▶ **Description of the task**:
The answer should be a number alone: the count of lines in the listing below that include "objects".
_ _ _ _ _ _ _
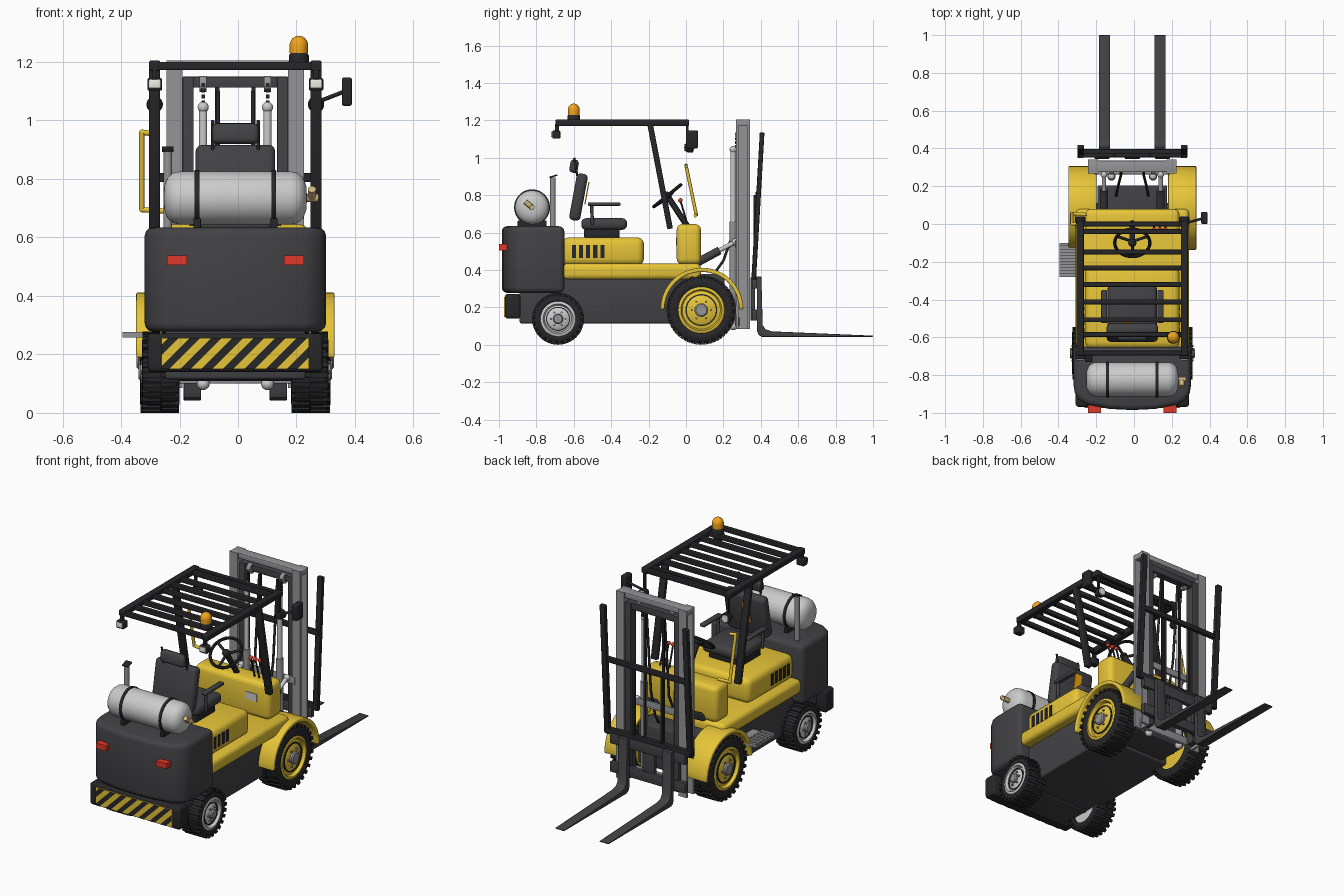
import bpy, bmesh, math
from mathutils import Vector, Matrix

if "Cube" in bpy.data.objects:
    bpy.data.objects.remove(bpy.data.objects["Cube"])

CX = -0.009  # truck centreline
COL = dict(yellow=(.80, .56, .04), dark=(.055, .055, .06), black=(.02, .02, .022), steel=(.3, .3, .31),
           light=(.62, .62, .62), red=(.75, .04, .02), orange=(.9, .38, .01), white=(.85, .85, .8), tan=(.6, .45, .2))
MATS = {}
for k, c in COL.items():
    MATS[k] = bpy.data.materials.new(k)
    MATS[k].diffuse_color = (*c, 1)


def finish(name, bm, mat, bevel=0, sym=False):
    bmesh.ops.recalc_face_normals(bm, faces=bm.faces)
    if bevel:
        es = [e for e in bm.edges if len(e.link_faces) == 2 and e.calc_face_angle() > .75]
        bmesh.ops.bevel(bm, geom=es, offset=bevel, segments=3, profile=.5, affect='EDGES', clamp_overlap=True)
    if sym:
        d = bmesh.ops.duplicate(bm, geom=bm.verts[:] + bm.edges[:] + bm.faces[:])['geom']
        for v in d:
            if isinstance(v, bmesh.types.BMVert):
                v.co.x *= -1
        bmesh.ops.reverse_faces(bm, faces=[f for f in d if isinstance(f, bmesh.types.BMFace)])
    me = bpy.data.meshes.new(name)
    bm.to_mesh(me)
    bm.free()
    me.materials.append(MATS[mat])
    ob = bpy.data.objects.new(name, me)
    ob.location.x = CX
    bpy.context.collection.objects.link(ob)


def add_box(bm, x0, x1, y0, y1, z0, z1):
    m = Matrix.Translation(((x0 + x1) / 2, (y0 + y1) / 2, (z0 + z1) / 2))
    bmesh.ops.create_cube(bm, size=1, matrix=m @ Matrix.Diagonal((x1 - x0, y1 - y0, z1 - z0, 1)))


def box(name, dims, mat, bevel=0, sym=False):
    bm = bmesh.new()
    for d in (dims if isinstance(dims[0], tuple) else [dims]):
        add_box(bm, *d)
    finish(name, bm, mat, bevel, sym)


def bar(name, p, q, w, d, mat, bevel=.005, sym=False):
    p, q = Vector(p), Vector(q)
    z = (q - p).normalized()
    x = Vector((1, 0, 0))
    y = z.cross(x)
    m = Matrix((x, y, z)).transposed().to_4x4()
    m.translation = (p + q) / 2
    bm = bmesh.new()
    bmesh.ops.create_cube(bm, size=1, matrix=m @ Matrix.Diagonal((w, d, (q - p).length, 1)))
    finish(name, bm, mat, bevel, sym)


def tube(name, paths, r, mat, sym=False, ball=0, n=14):
    bm = bmesh.new()
    for pts in paths:
        pts = [Vector(p) for p in pts]
        for p, q in zip(pts, pts[1:]):
            m = Matrix.Translation((p + q) / 2) @ (q - p).to_track_quat('Z', 'Y').to_matrix().to_4x4()
            bmesh.ops.create_cone(bm, cap_ends=True, segments=n, radius1=r, radius2=r, depth=(q - p).length, matrix=m)
        for p in pts[1:-1]:
            bmesh.ops.create_uvsphere(bm, u_segments=n, v_segments=8, radius=r, matrix=Matrix.Translation(p))
        if ball:
            bmesh.ops.create_uvsphere(bm, u_segments=16, v_segments=10, radius=ball, matrix=Matrix.Translation(pts[-1]))
    finish(name, bm, mat, 0, sym)


def lathe(bm, prof, c, axis=(1, 0, 0), n=36, closed=False):
    """Revolve (radius, offset) pairs about an axis through c."""
    q = Vector((1, 0, 0)).rotation_difference(Vector(axis)).to_matrix()
    rings = [[bm.verts.new(Vector(c) + q @ Vector((o, r * math.cos(2 * math.pi * i / n), r * math.sin(2 * math.pi * i / n))))
              for i in range(n)] for r, o in prof]
    for a, b in zip(rings, rings[1:] + (rings[:1] if closed else [])):
        for i in range(n):
            bm.faces.new((a[i], a[i - 1], b[i - 1], b[i]))
    bmesh.ops.remove_doubles(bm, verts=sum(rings, []), dist=1e-5)


def turned(name, prof, c, mat, axis=(1, 0, 0), closed=False, sym=False, n=36):
    bm = bmesh.new()
    lathe(bm, prof, c, axis, n, closed)
    finish(name, bm, mat, 0, sym)


def prism(name, pts, vec, mat, bevel=0, sym=False):
    bm = bmesh.new()
    f = bm.faces.new([bm.verts.new(p) for p in pts])
    r = bmesh.ops.extrude_face_region(bm, geom=[f])['geom']
    bmesh.ops.translate(bm, vec=vec, verts=[v for v in r if isinstance(v, bmesh.types.BMVert)])
    finish(name, bm, mat, bevel, sym)


# chassis, deck, hood, cowl
box("chassis", [(-.24, .24, -.89, .02, .115, .36), (-.185, .185, 0, .205, .13, .38)], "dark", .01)
box("deck", (-.3, .3, -.66, .08, .35, .435), "yellow", .025)
box("hood", (-.25, .25, -.66, -.225, .425, .575), "yellow", .035)
box("hood_vents", [(.245, .253, y, y + .022, .465, .535) for y in [-.61 + .038 * i for i in range(5)]], "black", 0, True)
box("cowl", (-.25, .25, -.05, .08, .43, .645), "yellow", .03)
box("data_plate", (.1, .17, -.054, -.048, .53, .575), "light")

# counterweight with curved rear
half = [(.31, -.65), (.31, -.86), (.304, -.895), (.283, -.93), (.24, -.957), (.12, -.979)]
plan = half + [(0, -.985)] + [(-x, y) for x, y in half[::-1]]
prism("counterweight", [(x, y, .278) for x, y in plan], (0, 0, .356), "dark", .028)
box("tail_reflectors", (.166, .234, -1.0, -.95, .505, .538), "red", 0, True)
box("rear_bumper", (-.3, .3, -.968, -.885, .14, .272), "black", .015)
box("hazard_plate", (-.252, .252, -.974, -.96, .15, .256), "yellow")
bm = bmesh.new()
for i in range(-2, 8):
    u = -.262 + i * .073
    bm.faces.new([bm.verts.new((x, -.976, z)) for x, z in
                  ((u, .15), (u + .036, .15), (u + .142, .256), (u + .106, .256))])
for s in (-1, 1):
    bmesh.ops.bisect_plane(bm, geom=bm.verts[:] + bm.edges[:] + bm.faces[:], plane_co=(s * .252, 0, 0),
                           plane_no=(s, 0, 0), clear_outer=True)
finish("hazard_stripes", bm, "black")


# wheels
def wheel(tag, y, R, rr, xc, w, rimcol, lugs):
    c = (xc, y, R)
    b = R - .008
    bm = bmesh.new()
    lathe(bm, [(rr, -w), (b - .022, -w), (b - .006, -w + .008), (b, -w + .02), (b, w - .02), (b - .006, w - .008),
               (b - .022, w), (rr + .01, w), (rr, w - .006)], c, n=48, closed=True)
    for i in range(lugs):
        for s in (-1, 1):
            a = 2 * math.pi * (i + s * .25) / lugs
            m = Matrix.Translation(c) @ Matrix.Rotation(a, 4, 'X') @ Matrix.Translation((s * w * .5, 0, R - .011))
            bmesh.ops.create_cube(bm, size=1, matrix=m @ Matrix.Diagonal((w * .95, .018, .021, 1)))
    finish(tag + "_tyres", bm, "black", 0, True)
    turned(tag + "_rims", [(0, -w * .8), (rr + .002, -w * .8), (rr + .002, w - .004), (rr - .012, w), (rr - .02, w - .018),
                           (rr * .6, w - .012), (rr * .5, w - .005), (0, w - .005)], c, rimcol, sym=True)
    turned(tag + "_rim_grooves", [(rr * .7, w - .02), (rr * .7, w - .009), (rr * .64, w - .008), (rr * .64, w - .02)],
           c, "black", closed=True, sym=True)
    turned(tag + "_hubs", [(rr * .3, w - .02), (rr * .3, w + .006), (rr * .24, w + .012), (0, w + .012)], c, "steel", sym=True, n=24)
    tube(tag + "_lug_nuts", [[(xc + w - .01, y + rr * .42 * math.cos(a), R + rr * .42 * math.sin(a)),
                              (xc + w + .004, y + rr * .42 * math.cos(a), R + rr * .42 * math.sin(a))]
                             for a in [math.pi * k / 3 for k in range(6)]], .006, "steel", True, n=6)


wheel("front", .082, .186, .122, .262, .064, "yellow", 28)
wheel("rear", -.684, .139, .092, .255, .064, "light", 24)
tube("axles", [[(-.25, .082, .186), (.25, .082, .186)], [(-.25, -.684, .139), (.25, -.684, .139)]], .03, "dark")

# fenders
arc = [math.pi * i / 20 for i in range(21)]
prism("fenders", [(.19, .085 + .222 * math.cos(a), .19 + .222 * math.sin(a)) for a in arc] +
      [(.19, .085 + .2 * math.cos(a), .19 + .2 * math.sin(a)) for a in arc[::-1]], (.149, 0, 0), "yellow", .006, True)

# step
box("side_step", [(-.386, -.24, -.28, -.1, .257, .265)] +
    [(-.386, -.3, -.28 + .0325 * i, -.263 + .0325 * i, .263, .277) for i in range(6)], "steel")

# seat
box("seat_base", (-.11, .11, -.545, -.355, .57, .62), "black", .01)
box("seat_cushion", (-.13, .13, -.56, -.315, .615, .677), "dark", .025)
bar("seat_back", (0, -.598, .665), (0, -.552, .915), .272, .06, "dark", .022)
bar("headrest", (0, -.605, .92), (0, -.592, .99), .16, .045, "dark", .018)
tube("headrest_posts", [[(.078, -.575, .87), (.078, -.598, 1.0)]], .006, "black", True)
bar("seat_belt", (-.02, -.541, .75), (-.02, -.519, .87), .05, .006, "orange", 0)
tube("armrest_posts", [[(.148, -.5, .64), (.148, -.505, .75)]], .009, "dark", True)
box("armrests", (.133, .165, -.525, -.35, .743, .762), "dark", .007, True)

# gas tank and exhaust
T = (0, -.823, .735)
turned("gas_tank", [(0, -.245), (.04, -.243), (.07, -.232), (.086, -.213), (.091, -.19), (.091, .19),
                    (.086, .213), (.07, .232), (.04, .243), (0, .245)], T, "light", n=48)
turned("tank_straps", [(.089, .123), (.096, .123), (.096, .139), (.089, .139)], T, "black", closed=True, sym=True, n=48)
box("tank_cradles", (.118, .144, -.9, -.745, .625, .665), "black", .004, True)
tube("tank_valve", [[(.235, -.823, .735), (.285, -.823, .735)], [(.262, -.823, .735), (.262, -.86, .765)]], .014, "tan")
tube("exhaust_pipe", [[(-.231, -.712, .6), (-.231, -.712, .895)]], .015, "steel")
bar("exhaust_flap", (-.231, -.73, .895), (-.231, -.688, .908), .04, .008, "black", .002)

# overhead guard
box("guard_side_rails", (.257, .295, -.698, .016, 1.17, 1.205), "black", .006, True)
ys = [-.683, -.585, -.507, -.412, -.32, -.232, -.148, -.04, 0]
box("guard_slats", [(-.27, .27, y - .013, y + .013, 1.173, 1.2) for y in ys], "black", .004)
bar("guard_pillars", (.276, -.085, .62), (.276, -.192, 1.18), .038, .03, "black", .005, True)
tube("grab_handle", [[(-.285, .002, .955), (-.32, 0, .96), (-.32, .055, .695), (-.24, .05, .69)]], .009, "yellow")
box("rear_lamp_housings", (.251, .301, -.715, -.672, 1.102, 1.145), "black", .006, True)
box("rear_lamp_lenses", (.256, .296, -.722, -.71, 1.11, 1.14), "white", .004, True)
box("lamp_brackets", [(.268, .284, -.7, -.68, 1.135, 1.18), (.27, .284, 0, .014, 1.06, 1.18)], "black", 0, True)
turned("front_lamps", [(0, -.025), (.018, -.022), (.028, 0), (.028, .022), (0, .022)], (.276, .015, 1.055), "black", (0, 1, 0), sym=True)
turned("front_lamp_lenses", [(.024, .02), (.02, .026), (0, .028)], (.276, .015, 1.055), "white", (0, 1, 0), sym=True)
tube("mirror_arm", [[(.285, .005, 1.065), (.375, .03, 1.1)]], .007, "black")
box("mirror", (.364, .399, 0, .064, 1.05, 1.147), "black", .008)
turned("beacon_base", [(0, 0), (.034, 0), (.034, .022), (.028, .032), (0, .032)], (.217, -.6, 1.2), "black", (0, 0, 1))
turned("beacon_dome", [(.031, .03)] + [(.032 * math.cos(a), .055 + .035 * math.sin(a))
       for a in [math.pi / 2 * i / 6 for i in range(7)]], (.217, -.6, 1.2), "orange", (0, 0, 1))

# steering wheel and levers
S, ax = Vector((0, -.1, .797)), Vector((0, -.63, .777)).normalized()
turned("steering_rim", [(.093 + .009 * math.cos(a), .009 * math.sin(a)) for a in [math.pi * i / 4 for i in range(8)]],
       S, "black", ax, True)
side = Vector((0, .777, .63))
tube("steering_spokes", [[S - ax * .012, S + (Vector((1, 0, 0)) * math.cos(a) + side * math.sin(a)) * .092]
                         for a in (.5, 2.64, 4.71)], .008, "black")
tube("steering_column", [[(0, .01, .63), S]], .016, "black", ball=.022)
lev = [[(x, .015, .62), (x, -.028, .765)] for x in (.115, .145, .175)]
tube("levers", lev, .005, "black")
tube("lever_knobs", [[p[1], (p[1][0], -.03, .772)] for p in lev], .008, "red", ball=.012)

# mast
box("outer_mast_rails", [(.18, .192, .267, .342, .085, 1.205), (.18, .235, .267, .28, .085, 1.205),
                         (.18, .235, .329, .342, .085, 1.205)], "steel", 0, True)
box("outer_mast_crossbars", [(-.235, .235, .275, .335, 1.172, 1.205), (-.2, .2, .262, .285, .1, .15),
                             (-.2, .2, .262, .28, .52, .56)], "steel", .004)
box("inner_mast", [(.143, .18, .28, .335, .1, 1.15), (-.15, .15, .285, .33, 1.112, 1.15)], "dark", .003, True)
tube("lift_cylinders", [[(.11, .252, .1), (.11, .252, .66)]], .02, "steel", True)
tube("lift_rods", [[(.11, .252, .6), (.11, .252, 1.045)]], .014, "light", True, ball=.019)
tube("cylinder_feet", [[(.11, .252, .12), (.11, .252, .1)]], .02, "light", True, ball=.022)
tube("chain_pulleys", [[(.098, .29, 1.125), (.122, .29, 1.125)]], .028, "steel", True)
box("chain_links", [(.104, .116, .262, .274, 1.055 + .02 * i, 1.069 + .02 * i) for i in range(4)], "black", 0, True)
box("lift_chains", (.055, .069, .31, .318, .3, 1.12), "black", 0, True)
tube("hoses", [[(.085, .15, .38), (.075, .2, .45), (.06, .26, .62), (.06, .3, 1.1)]], .007, "black", True)
tube("tilt_cylinders", [[(.15, .06, .44), (.15, .18, .505)]], .022, "dark", True)
tube("tilt_rods", [[(.15, .16, .495), (.15, .262, .55)]], .012, "light", True, ball=.018)

# carriage, load backrest, forks
box("carriage", [(-.25, .25, .352, .38, .3, .362), (-.25, .25, .352, .38, .13, .19), (-.2, -.12, .345, .37, .13, .36),
                 (.12, .2, .345, .37, .13, .36), (-.04, .04, .345, .37, .13, .36)], "dark", .004)
bar("backrest_posts", (.274, .362, .35), (.274, .407, 1.135), .034, .025, "black", .004, True)
box("backrest_crossbars", [(-.28, .28, .372, .396, .79, .82), (-.28, .28, .352, .378, .35, .388)], "black", .004)
box("backrest_uprights", [(.085, .1, .362, .378, .37, .8)], "black", .002, True)
fork = [(.378, .365), (.38, .075), (.388, .053), (.405, .043), (1, .043), (1, .049), (.46, .072), (.425, .083), (.41, .105), (.403, .365)]
prism("forks", [(.117, y, z) for y, z in fork], (.06, 0, 0), "dark", .003, True)

# smooth curved surfaces, keep edges
for o in bpy.data.objects:
    o.select_set(True)
bpy.context.view_layer.objects.active = bpy.data.objects["chassis"]
bpy.ops.object.shade_smooth_by_angle(angle=math.radians(38))

for m in bpy.data.materials:
    if m.users and not m.is_grease_pencil:
        m.use_nodes = True
        m.node_tree.nodes["Principled BSDF"].inputs["Base Color"].default_value = m.diffuse_color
_ _ _ _ _ _ _
▶ **The completed task**:
6